However, St. Kitts shows just how valuable the second citizenship market is. A donation to the country’s Sugar Fund starts at $250,000.
You read that right: a quarter-million US dollars. A lot higher than the few thousand dollars the murky passport purveyors online are promising. And that’s just for a regular passport. St. Kitts doesn’t issue diplomatic passports, although I suppose they might knight you if you paid enough on top of the initial “donation”.
The “too cheap” second passport offer is something to watch out for. When you’re planning your personal sovereignty – and possibly your expatriation from your home country – “cheap” isn’t a word that should be entering your mind. You want to do the process right, which I why I recommend using a real attorney to either handle or at least supervise the process.
And unless you’re using a real, licensed attorney in a western jurisdiction, I wouldn’t even consider getting a passport from a country that isn’t listed as being available to the general public. The most common jurisdictions include St. Kitts and Nevis, Anguilla, Dominica (not the Dominican Republic), and Grenada.
Second passport programs from countries such as Cambodia aren’t technically economic citizenship programs such as those above but can be legitimate in certain circumstances. (Do you want a Cambodian passport, though?)
It’s possible to get a passport from a more developed country like Austria, and one of my contacts in the second passport field has gotten people legitimate passports in similar countries after long negotiations. However, this route is one that will cost you millions – occasionally even tens of millions – of dollars.

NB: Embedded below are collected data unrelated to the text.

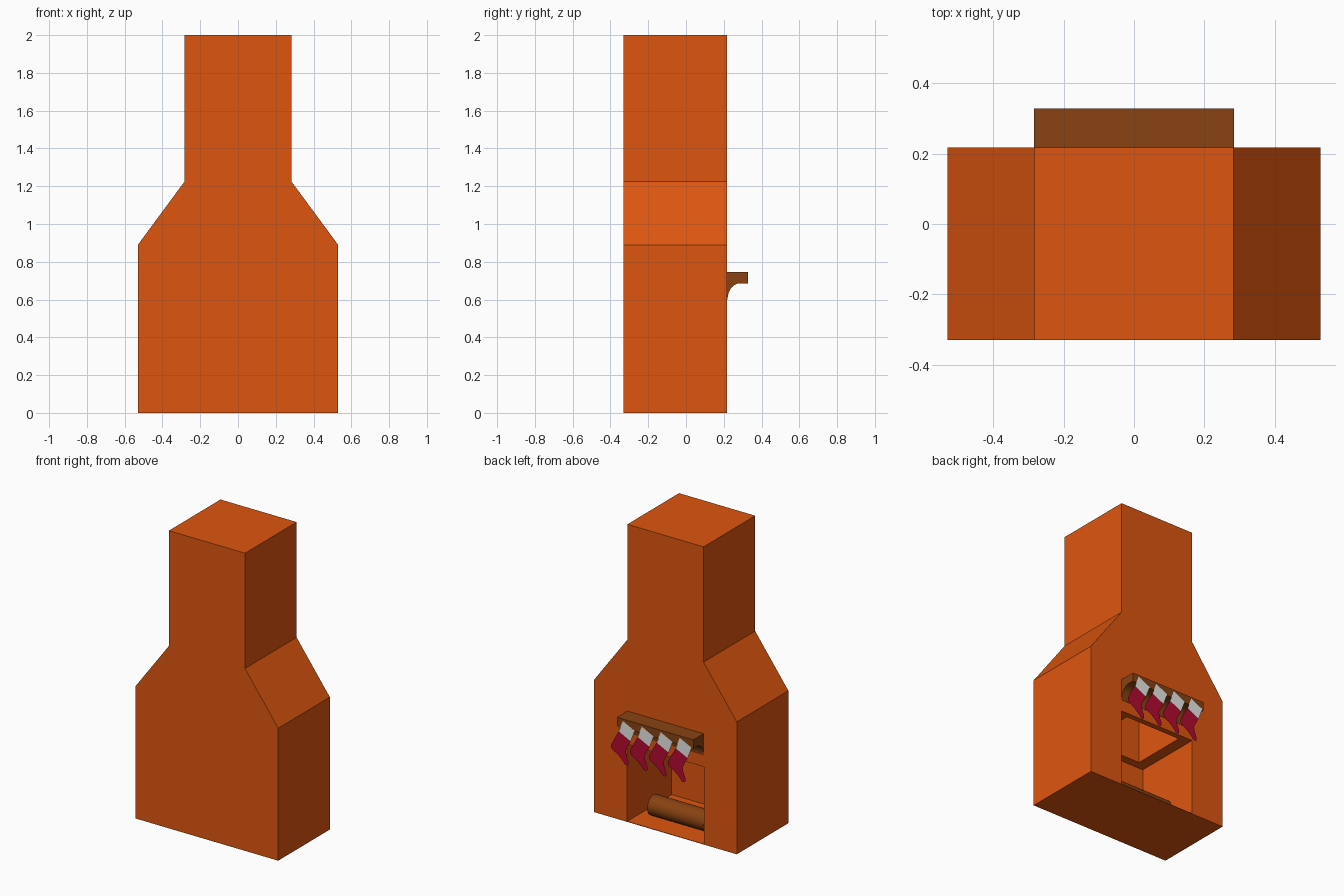
import bpy, bmesh, math
from mathutils import Vector

cube = bpy.data.objects.get("Cube")
if cube:
    bpy.data.objects.remove(cube, do_unlink=True)


def material(name, color):
    m = bpy.data.materials.new(name)
    m.use_nodes = True
    m.diffuse_color = (*color, 1)
    m.node_tree.nodes["Principled BSDF"].inputs["Base Color"].default_value = (*color, 1)
    return m


orange = material("brick orange", (0.73, 0.093, 0.005))
brown = material("wood brown", (0.246, 0.055, 0.006))
crimson = material("stocking crimson", (0.456, 0.003, 0.03))
white = material("cuff white", (0.8, 0.8, 0.78))


def finish(name, bm, *mats):
    mesh = bpy.data.meshes.new(name)
    bm.to_mesh(mesh)
    bm.free()
    for m in mats:
        mesh.materials.append(m)
    obj = bpy.data.objects.new(name, mesh)
    bpy.context.collection.objects.link(obj)
    return obj


def extrude(name, points, direction, mat):
    """Solid made by sweeping a flat outline along a direction."""
    bm = bmesh.new()
    face = bm.faces.new([bm.verts.new(p) for p in points])
    swept = bmesh.ops.extrude_face_region(bm, geom=[face], use_keep_orig=True)
    moved = [g for g in swept["geom"] if isinstance(g, bmesh.types.BMVert)]
    bmesh.ops.translate(bm, verts=moved, vec=direction)
    bmesh.ops.recalc_face_normals(bm, faces=bm.faces)
    return finish(name, bm, mat)


def box(name, x, y0, y1, z0, z1, mat):
    outline = [(-x, y0, z0), (x, y0, z0), (x, y0, z1), (-x, y0, z1)]
    return extrude(name, outline, (0, y1 - y0, 0), mat)


def smooth(obj, angle):
    bpy.ops.object.select_all(action='DESELECT')
    obj.select_set(True)
    bpy.context.view_layer.objects.active = obj
    bpy.ops.object.shade_smooth_by_angle(angle=math.radians(angle))


# Chimney body with sloped shoulders
FRONT, BACK, DEEP = -0.33, 0.218, -0.255
half = [(0.53, 0), (0.53, 0.89), (0.283, 1.225), (0.283, 2)]
outline = half + [(-x, z) for x, z in reversed(half)]
body = extrude("chimney_body", [(x, FRONT, z) for x, z in outline],
               (0, BACK - FRONT, 0), orange)

# Hearth opening and the flue above it
cutters = [box("hearth_cutter", 0.285, DEEP, 0.4, 0.003, 0.522, orange),
           box("flue_cutter", 0.208, -0.2, 0.18, 0.4, 1.9, orange)]
bpy.context.view_layer.objects.active = body
for cutter in cutters:
    cutter.hide_render = True
    mod = body.modifiers.new(cutter.name, 'BOOLEAN')
    mod.operation = 'DIFFERENCE'
    mod.solver = 'EXACT'
    mod.object = cutter
    bpy.ops.object.modifier_apply(modifier=mod.name)
    bpy.data.objects.remove(cutter, do_unlink=True)

# Mantel shelf with a concave cove underneath
cove = [(0.286 - 0.066 * math.cos(t), 0.6 + 0.086 * math.sin(t))
        for t in [math.pi / 2 * i / 12 for i in range(13)]]
profile = [(BACK, 0.745), (BACK, 0.6)] + cove + [(0.328, 0.686), (0.328, 0.745)]
mantel = extrude("mantel", [(-0.284, y, z) for y, z in profile], (0.568, 0, 0), brown)
smooth(mantel, 30)

# Log on the hearth floor
bpy.ops.mesh.primitive_cylinder_add(vertices=32, radius=0.067, depth=0.42,
                                    location=(0, 0.045, 0.07),
                                    rotation=(0, math.pi / 2, 0))
log = bpy.context.object
log.name = "hearth_log"
log.data.materials.append(brown)
smooth(log, 30)

# Row of flat stockings hanging from the shelf front
CUFF = [(0.239, 0.733), (0.150, 0.690), (0.180, 0.612), (0.269, 0.655)]
FOOT = [(0.269, 0.655), (0.180, 0.612), (0.203, 0.570), (0.217, 0.540), (0.212, 0.510),
        (0.196, 0.470), (0.197, 0.452), (0.208, 0.443), (0.224, 0.447), (0.243, 0.470),
        (0.275, 0.497), (0.312, 0.518), (0.326, 0.532), (0.326, 0.550), (0.300, 0.600)]
for i in range(4):
    bm = bmesh.new()
    for index, shape in enumerate((CUFF, FOOT)):
        face = bm.faces.new([bm.verts.new((x - 0.141 * i, 0.33, z)) for x, z in shape])
        face.material_index = index
        face.normal_update()
        if face.normal.dot(Vector((0, 1, 0))) < 0:
            face.normal_flip()
    bmesh.ops.remove_doubles(bm, verts=bm.verts, dist=0.0001)
    finish(f"stocking_{i + 1}", bm, white, crimson)
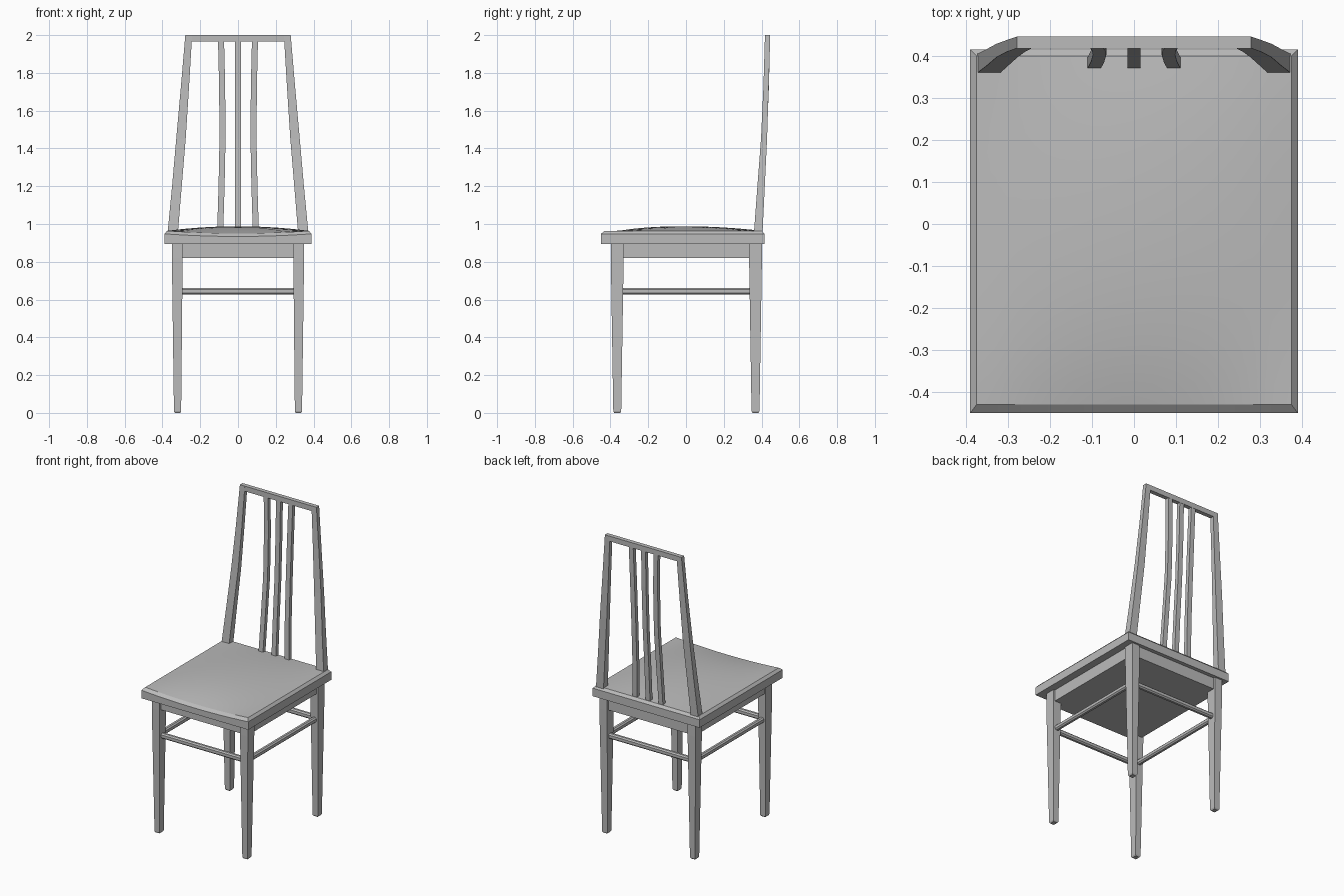
import bpy, bmesh, math

cube = bpy.data.objects.get("Cube")
if cube:
    bpy.data.objects.remove(cube, do_unlink=True)

grey = bpy.data.materials.new("plain grey")
grey.diffuse_color = (0.5, 0.5, 0.5, 1)
grey.use_nodes = True
grey.node_tree.nodes["Principled BSDF"].inputs["Base Color"].default_value = (0.5, 0.5, 0.5, 1)


def finish(name, bm):
    bmesh.ops.recalc_face_normals(bm, faces=bm.faces)
    mesh = bpy.data.meshes.new(name)
    bm.to_mesh(mesh)
    bm.free()
    mesh.materials.append(grey)
    obj = bpy.data.objects.new(name, mesh)
    bpy.context.collection.objects.link(obj)
    return obj


def loft(name, sections):
    """Skin rectangles given as (x0, x1, y0, y1, z)."""
    bm = bmesh.new()
    rings = [[bm.verts.new(p) for p in ((a, c, z), (b, c, z), (b, d, z), (a, d, z))]
             for a, b, c, d, z in sections]
    for low, high in zip(rings, rings[1:]):
        for i in range(4):
            j = (i + 1) % 4
            bm.faces.new((low[i], low[j], high[j], high[i]))
    bm.faces.new(rings[0])
    bm.faces.new(rings[-1])
    return finish(name, bm)


def mirrored(s, sections):
    """Mirror sections across x when s is -1."""
    return [(*sorted((s * a, s * b)), *rest) for a, b, *rest in sections]


def bar(name, length, location, turn):
    """Horizontal stretcher with chamfered edges."""
    bm = bmesh.new()
    bmesh.ops.create_cube(bm, size=1)
    bmesh.ops.scale(bm, vec=(length, 0.03, 0.034), verts=bm.verts)
    long_edges = [e for e in bm.edges if abs(e.verts[0].co.x - e.verts[1].co.x) > 0.1]
    bmesh.ops.bevel(bm, geom=long_edges, offset=0.008, segments=1, affect='EDGES')
    obj = finish(name, bm)
    obj.location = location
    obj.rotation_euler.z = turn


# Seat: domed top with a dip along the front, mitred bevel and straight rim
def seat_height(x, y):
    u, v = x / 0.375, (y + 0.015) / 0.415
    dome = 0.024 * (1 - u * u) * (1 - v * v)
    dip = 0.014 * (1 - u * u) * max(0, -v) ** 3
    return 0.964 + dome - dip


bm = bmesh.new()
bmesh.ops.create_grid(bm, x_segments=16, y_segments=16, size=1)
for v in bm.verts:
    v.co.x *= 0.375
    v.co.y = v.co.y * 0.415 - 0.015
    v.co.z = seat_height(v.co.x, v.co.y)


def extrude_rim(edges, move):
    geom = bmesh.ops.extrude_edge_only(bm, edges=edges)["geom"]
    for v in geom:
        if isinstance(v, bmesh.types.BMVert):
            move(v.co)
    return [e for e in geom if isinstance(e, bmesh.types.BMEdge) and e.is_boundary]


def spread(co):
    co.x *= 0.39 / 0.375
    co.y = (co.y + 0.015) * 0.4325 / 0.415 - 0.0175
    co.z -= 0.016


def drop(co):
    co.z = 0.895


rim = extrude_rim([e for e in bm.edges if e.is_boundary], spread)
rim = extrude_rim(rim, drop)
bmesh.ops.holes_fill(bm, edges=rim, sides=0)
seat = finish("seat", bm)
bpy.ops.object.select_all(action='DESELECT')
seat.select_set(True)
bpy.context.view_layer.objects.active = seat
bpy.ops.object.shade_smooth_by_angle(angle=math.radians(25))

# Apron block under the seat
loft("apron", [(-0.34, 0.34, -0.385, 0.39, z) for z in (0.82, 0.9)])

# Tapered legs with chamfered feet, and uprights of the back
for s, side in ((1, "left"), (-1, "right")):
    for y, end in ((-0.364, "front"), (0.368, "back")):
        loft(f"{end}_{side}_leg", mirrored(s, [
            (0.306, 0.334, y - 0.016, y + 0.016, 0),
            (0.301, 0.339, y - 0.021, y + 0.021, 0.008),
            (0.293, 0.35, y - 0.034, y + 0.034, 0.82),
            (0.293, 0.35, y - 0.034, y + 0.034, 0.9)]))
    loft(f"{side}_back_post", mirrored(s, [
        (0.32, 0.375, 0.358, 0.404, 0.93),
        (0.298, 0.349, 0.378, 0.417, 1.2),
        (0.277, 0.327, 0.397, 0.429, 1.45),
        (0.259, 0.302, 0.41, 0.438, 1.73),
        (0.243, 0.279, 0.418, 0.446, 2)]))
    bar(f"{side}_stretcher", 0.69, (s * 0.32, 0.002, 0.643), math.pi / 2)
    bar("front_stretcher" if s > 0 else "back_stretcher", 0.6,
        (0, -0.364 if s > 0 else 0.368, 0.643), 0)

# Top rail
loft("top_rail", [(-0.26, 0.26, 0.418, 0.446, z) for z in (1.966, 2)])

# Three slats, the outer two slightly bowed
for s, name in ((-1, "right_slat"), (0, "middle_slat"), (1, "left_slat")):
    loft(name, [(s * x - 0.016, s * x + 0.016, y, y + 0.026, z) for x, y, z in (
        (0.095, 0.37, 0.94), (0.087, 0.385, 1.2), (0.082, 0.402, 1.45),
        (0.084, 0.413, 1.73), (0.09, 0.419, 1.98))])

On top of the price of getting a legitimate second passport, the diplomatic passport scammers will often practically claim that you can have the FedEx man dropping off your new passport by the end of the week. No country – I repeat, none – is going to give anyone a passport without a background check.
Do you really think any government wants to make its travel document a completely useless piece of rubbish by handing one out to every Iranian or Afghani who has $5,000? That country would see the rest of the world shut it out in every way, and the country’s natural-born citizens would revolt.
The idea of a diplomatic second passport also makes me uncomfortable for an entirely different reason. Consider for a moment just who would be looking for such programs.
Yes, the idea of being a diplomat may sound cool, but what practical purpose would it really serve? You may have seen stories on a show like 60 Minutes about diplomats running innocent people over in their BMWs and leaving them for dead – and never even being arrested – but is that your goal?
The people looking for diplomatic passports are the same people looking for second passports along with a name change, or for anonymous bank accounts. The kind of people running from the law.
Whether I wanted to pass judgment on those kind of people or not, I certainly don’t want to get wrapped up in some scammy program with them, lest I open myself up to being fingered as a criminal as well.
When it comes to a second passport, make sure you’re getting one for the right reasons. Diversification can be a great tool for legitimate users, but you don’t want to get wrapped up in some shadowy underworld. That includes second passports from countries that no longer offer economic citizenship programs (like Belize), countries that no longer exist (like British Honduras, now known as Belize), and so-called “World Passports” for stateless individuals.
Your government may want you to think having the audacity to devalue their slave card by getting a second passport is the height of treason. The fact is, it’s not, and maintaining dual citizenship, even if you purchased one of your citizenships, is your right. Don’t get sucked into the second passport scams from shady dealers online… the internet is littered with people who sent their cash only to never hear from some far-flung “lawyer” ever again.
Common sense is your best weapon.